┌──

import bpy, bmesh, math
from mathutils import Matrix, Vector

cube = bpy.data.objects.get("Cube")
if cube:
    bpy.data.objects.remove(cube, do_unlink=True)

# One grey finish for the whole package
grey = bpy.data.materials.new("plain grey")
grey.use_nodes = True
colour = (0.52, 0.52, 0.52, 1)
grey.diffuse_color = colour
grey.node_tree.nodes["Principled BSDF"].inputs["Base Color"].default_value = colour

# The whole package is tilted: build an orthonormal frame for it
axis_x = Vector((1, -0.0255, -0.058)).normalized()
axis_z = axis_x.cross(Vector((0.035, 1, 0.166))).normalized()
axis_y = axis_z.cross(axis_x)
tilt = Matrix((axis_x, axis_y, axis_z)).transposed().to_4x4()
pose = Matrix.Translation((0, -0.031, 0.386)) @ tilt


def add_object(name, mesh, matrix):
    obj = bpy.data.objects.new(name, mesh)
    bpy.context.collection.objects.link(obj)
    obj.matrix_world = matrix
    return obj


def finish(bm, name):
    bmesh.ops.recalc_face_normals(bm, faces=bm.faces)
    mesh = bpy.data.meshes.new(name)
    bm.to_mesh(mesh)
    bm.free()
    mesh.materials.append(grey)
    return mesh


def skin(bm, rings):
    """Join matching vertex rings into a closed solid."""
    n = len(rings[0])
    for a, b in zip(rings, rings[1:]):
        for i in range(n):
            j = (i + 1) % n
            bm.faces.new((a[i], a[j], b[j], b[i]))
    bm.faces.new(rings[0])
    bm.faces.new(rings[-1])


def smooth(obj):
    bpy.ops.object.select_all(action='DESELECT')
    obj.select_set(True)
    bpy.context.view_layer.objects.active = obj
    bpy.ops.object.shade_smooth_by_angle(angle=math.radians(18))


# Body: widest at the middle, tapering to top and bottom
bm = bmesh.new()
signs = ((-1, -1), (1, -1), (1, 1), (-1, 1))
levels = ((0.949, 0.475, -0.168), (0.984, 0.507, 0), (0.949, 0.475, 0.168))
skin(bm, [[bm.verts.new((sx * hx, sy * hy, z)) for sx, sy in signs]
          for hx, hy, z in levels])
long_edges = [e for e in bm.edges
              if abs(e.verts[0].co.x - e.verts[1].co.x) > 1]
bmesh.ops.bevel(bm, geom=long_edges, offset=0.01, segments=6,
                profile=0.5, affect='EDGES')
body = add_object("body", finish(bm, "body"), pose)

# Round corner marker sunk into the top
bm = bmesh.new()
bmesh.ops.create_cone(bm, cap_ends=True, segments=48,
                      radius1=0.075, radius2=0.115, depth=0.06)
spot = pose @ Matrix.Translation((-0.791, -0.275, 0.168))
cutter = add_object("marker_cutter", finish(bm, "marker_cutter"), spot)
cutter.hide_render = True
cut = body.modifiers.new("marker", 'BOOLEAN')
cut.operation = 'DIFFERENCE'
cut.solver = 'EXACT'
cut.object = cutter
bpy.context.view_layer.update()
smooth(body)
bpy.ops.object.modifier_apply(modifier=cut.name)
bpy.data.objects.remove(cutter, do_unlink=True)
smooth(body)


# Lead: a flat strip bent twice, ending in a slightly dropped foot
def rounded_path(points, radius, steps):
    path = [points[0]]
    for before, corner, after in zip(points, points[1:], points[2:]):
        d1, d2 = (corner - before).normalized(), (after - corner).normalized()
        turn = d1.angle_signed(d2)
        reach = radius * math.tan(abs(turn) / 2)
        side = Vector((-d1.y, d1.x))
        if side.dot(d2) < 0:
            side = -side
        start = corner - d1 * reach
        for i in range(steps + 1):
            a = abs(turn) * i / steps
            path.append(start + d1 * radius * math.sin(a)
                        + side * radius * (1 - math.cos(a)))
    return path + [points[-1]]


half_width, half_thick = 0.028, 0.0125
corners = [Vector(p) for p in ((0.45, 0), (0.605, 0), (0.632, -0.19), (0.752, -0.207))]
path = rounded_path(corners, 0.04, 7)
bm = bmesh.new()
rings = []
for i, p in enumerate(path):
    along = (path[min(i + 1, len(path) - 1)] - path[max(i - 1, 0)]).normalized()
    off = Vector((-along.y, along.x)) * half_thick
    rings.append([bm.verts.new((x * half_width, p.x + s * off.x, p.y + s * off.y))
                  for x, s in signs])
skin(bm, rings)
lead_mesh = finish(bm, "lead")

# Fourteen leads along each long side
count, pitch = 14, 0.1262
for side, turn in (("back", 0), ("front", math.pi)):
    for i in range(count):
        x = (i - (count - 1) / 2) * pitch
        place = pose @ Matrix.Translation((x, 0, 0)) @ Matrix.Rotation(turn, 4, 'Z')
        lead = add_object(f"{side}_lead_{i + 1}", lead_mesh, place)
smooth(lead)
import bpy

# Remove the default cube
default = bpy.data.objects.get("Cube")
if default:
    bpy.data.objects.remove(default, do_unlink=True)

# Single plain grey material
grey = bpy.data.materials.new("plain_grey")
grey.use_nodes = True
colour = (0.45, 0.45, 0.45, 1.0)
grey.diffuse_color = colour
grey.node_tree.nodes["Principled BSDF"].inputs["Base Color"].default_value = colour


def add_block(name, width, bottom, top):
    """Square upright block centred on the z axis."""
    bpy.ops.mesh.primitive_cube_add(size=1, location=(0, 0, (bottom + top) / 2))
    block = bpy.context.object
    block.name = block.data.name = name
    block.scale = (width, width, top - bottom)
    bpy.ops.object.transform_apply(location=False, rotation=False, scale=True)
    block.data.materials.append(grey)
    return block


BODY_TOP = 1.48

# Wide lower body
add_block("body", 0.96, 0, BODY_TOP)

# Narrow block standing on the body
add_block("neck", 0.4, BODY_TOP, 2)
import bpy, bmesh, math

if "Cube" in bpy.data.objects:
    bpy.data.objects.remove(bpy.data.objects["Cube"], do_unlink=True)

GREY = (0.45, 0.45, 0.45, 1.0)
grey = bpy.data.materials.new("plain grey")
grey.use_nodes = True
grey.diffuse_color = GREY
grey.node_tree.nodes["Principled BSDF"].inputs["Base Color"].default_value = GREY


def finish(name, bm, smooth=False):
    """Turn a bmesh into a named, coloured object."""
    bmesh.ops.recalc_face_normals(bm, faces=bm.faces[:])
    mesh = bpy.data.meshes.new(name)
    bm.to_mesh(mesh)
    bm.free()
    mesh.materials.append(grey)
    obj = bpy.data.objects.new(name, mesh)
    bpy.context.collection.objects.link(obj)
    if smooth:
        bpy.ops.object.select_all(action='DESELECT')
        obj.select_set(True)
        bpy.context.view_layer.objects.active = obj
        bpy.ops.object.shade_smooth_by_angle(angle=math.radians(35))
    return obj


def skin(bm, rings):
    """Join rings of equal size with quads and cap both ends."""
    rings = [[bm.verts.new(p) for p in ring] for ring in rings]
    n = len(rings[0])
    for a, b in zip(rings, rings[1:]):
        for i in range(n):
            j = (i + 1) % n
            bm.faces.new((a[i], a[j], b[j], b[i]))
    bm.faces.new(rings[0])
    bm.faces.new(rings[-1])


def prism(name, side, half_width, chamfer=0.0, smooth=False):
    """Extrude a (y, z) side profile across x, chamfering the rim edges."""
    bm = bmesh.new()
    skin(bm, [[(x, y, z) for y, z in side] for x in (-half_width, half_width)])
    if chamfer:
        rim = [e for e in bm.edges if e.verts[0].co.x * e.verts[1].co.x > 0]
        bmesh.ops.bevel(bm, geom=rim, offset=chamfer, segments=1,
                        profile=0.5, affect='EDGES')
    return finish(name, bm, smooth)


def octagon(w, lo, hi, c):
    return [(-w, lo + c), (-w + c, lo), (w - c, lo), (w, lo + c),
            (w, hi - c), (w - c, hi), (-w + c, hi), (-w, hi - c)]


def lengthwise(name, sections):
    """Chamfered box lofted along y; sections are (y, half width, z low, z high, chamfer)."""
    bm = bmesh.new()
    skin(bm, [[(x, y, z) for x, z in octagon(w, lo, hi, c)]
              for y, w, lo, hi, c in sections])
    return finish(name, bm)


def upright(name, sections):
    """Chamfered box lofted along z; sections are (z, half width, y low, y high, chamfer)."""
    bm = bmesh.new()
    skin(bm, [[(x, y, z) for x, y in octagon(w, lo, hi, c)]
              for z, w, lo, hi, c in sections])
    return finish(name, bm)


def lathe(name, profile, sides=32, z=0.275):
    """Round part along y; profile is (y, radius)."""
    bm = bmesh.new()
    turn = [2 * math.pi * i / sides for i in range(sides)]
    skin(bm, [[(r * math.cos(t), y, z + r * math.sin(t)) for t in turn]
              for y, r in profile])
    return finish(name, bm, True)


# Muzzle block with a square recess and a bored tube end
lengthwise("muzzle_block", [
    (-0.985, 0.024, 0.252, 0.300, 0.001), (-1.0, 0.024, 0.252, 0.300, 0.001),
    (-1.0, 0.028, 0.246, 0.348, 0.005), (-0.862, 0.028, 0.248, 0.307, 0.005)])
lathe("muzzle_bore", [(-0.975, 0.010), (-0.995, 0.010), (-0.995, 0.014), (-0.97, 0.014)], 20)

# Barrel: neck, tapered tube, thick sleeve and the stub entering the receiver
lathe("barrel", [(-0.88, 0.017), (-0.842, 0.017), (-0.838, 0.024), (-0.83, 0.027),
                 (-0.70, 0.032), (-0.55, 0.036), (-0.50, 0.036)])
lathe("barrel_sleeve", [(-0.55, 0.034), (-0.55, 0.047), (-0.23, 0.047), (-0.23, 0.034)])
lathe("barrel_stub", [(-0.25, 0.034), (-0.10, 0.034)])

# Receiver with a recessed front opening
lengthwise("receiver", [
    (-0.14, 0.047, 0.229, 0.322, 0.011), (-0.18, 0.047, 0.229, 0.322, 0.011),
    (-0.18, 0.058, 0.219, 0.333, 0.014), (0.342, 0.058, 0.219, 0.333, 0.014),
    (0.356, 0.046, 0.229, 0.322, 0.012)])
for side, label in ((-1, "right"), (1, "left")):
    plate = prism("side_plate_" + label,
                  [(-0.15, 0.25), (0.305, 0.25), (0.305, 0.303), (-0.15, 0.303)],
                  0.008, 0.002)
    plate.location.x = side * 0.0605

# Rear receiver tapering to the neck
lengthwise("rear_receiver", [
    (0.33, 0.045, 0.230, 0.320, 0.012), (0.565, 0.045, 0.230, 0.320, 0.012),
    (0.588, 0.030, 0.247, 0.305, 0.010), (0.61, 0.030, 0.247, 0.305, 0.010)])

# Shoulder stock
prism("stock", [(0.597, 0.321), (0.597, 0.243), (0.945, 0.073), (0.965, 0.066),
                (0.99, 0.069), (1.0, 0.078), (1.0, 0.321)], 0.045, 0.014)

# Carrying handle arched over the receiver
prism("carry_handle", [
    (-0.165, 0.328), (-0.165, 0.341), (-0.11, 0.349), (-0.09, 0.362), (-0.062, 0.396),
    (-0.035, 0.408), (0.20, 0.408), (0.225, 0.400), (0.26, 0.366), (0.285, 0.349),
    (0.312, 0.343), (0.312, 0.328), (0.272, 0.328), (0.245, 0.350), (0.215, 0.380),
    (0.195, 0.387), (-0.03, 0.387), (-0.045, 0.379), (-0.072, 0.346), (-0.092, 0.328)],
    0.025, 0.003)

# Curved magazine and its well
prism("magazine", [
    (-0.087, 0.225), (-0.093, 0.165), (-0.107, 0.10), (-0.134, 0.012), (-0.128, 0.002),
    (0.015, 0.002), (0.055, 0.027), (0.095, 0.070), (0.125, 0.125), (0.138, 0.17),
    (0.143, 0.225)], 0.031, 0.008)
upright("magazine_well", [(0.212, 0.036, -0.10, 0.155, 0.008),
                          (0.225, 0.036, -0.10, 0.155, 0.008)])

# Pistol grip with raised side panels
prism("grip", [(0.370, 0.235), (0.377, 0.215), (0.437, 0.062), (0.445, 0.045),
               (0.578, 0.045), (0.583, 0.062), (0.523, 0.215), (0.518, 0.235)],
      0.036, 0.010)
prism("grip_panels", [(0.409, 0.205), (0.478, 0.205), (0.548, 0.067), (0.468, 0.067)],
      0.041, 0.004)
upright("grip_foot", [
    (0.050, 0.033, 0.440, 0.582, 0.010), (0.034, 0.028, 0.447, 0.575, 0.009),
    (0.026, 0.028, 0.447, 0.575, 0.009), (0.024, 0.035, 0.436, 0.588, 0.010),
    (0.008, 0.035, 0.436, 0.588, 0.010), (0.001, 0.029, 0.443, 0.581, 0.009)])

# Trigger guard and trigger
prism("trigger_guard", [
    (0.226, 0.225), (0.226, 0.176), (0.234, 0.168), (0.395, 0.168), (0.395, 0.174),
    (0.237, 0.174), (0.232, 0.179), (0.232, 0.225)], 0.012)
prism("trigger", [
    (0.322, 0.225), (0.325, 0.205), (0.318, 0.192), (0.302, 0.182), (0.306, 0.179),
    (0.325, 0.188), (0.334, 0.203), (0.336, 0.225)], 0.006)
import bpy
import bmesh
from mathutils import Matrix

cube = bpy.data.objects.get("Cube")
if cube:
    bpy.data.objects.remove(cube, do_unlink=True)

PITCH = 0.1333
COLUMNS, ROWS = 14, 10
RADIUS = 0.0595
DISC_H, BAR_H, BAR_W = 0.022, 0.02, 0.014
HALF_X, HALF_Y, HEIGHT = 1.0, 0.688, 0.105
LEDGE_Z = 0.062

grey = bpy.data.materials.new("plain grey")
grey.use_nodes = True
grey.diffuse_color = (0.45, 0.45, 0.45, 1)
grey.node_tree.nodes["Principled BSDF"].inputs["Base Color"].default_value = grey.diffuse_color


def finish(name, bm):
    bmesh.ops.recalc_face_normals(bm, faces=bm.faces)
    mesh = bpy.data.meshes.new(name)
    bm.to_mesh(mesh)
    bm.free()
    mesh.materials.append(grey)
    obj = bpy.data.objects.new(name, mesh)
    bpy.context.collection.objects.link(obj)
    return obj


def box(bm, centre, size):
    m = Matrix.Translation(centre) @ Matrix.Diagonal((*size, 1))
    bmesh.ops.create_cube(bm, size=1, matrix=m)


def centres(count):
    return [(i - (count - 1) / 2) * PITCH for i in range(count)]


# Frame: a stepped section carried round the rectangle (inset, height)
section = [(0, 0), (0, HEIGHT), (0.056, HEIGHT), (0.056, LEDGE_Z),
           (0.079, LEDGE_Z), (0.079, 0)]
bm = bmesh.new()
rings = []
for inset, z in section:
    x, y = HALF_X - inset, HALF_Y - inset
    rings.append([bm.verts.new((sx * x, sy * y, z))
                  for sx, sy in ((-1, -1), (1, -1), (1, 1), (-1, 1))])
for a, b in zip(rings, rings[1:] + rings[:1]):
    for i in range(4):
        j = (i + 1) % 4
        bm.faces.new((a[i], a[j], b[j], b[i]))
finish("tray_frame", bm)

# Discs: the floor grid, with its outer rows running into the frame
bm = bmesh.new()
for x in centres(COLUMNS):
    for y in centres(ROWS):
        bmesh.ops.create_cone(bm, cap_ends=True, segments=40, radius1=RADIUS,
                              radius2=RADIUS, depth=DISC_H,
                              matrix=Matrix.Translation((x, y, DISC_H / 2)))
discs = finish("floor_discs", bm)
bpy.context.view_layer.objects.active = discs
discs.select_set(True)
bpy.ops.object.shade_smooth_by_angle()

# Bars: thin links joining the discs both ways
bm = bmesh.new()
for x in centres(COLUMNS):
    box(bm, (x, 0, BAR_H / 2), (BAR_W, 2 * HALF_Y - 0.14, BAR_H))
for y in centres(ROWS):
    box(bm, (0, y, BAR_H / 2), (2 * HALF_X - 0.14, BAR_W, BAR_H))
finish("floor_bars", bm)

└──

* _Task brief_
Copy from the entries only those lines that hold the word "along".

* _The answer_
    along = (path[min(i + 1, len(path) - 1)] - path[max(i - 1, 0)]).normalized()
    off = Vector((-along.y, along.x)) * half_thick
# Fourteen leads along each long side
    """Chamfered box lofted along y; sections are (y, half width, z low, z high, chamfer)."""
    """Chamfered box lofted along z; sections are (z, half width, y low, y high, chamfer)."""
    """Round part along y; profile is (y, radius)."""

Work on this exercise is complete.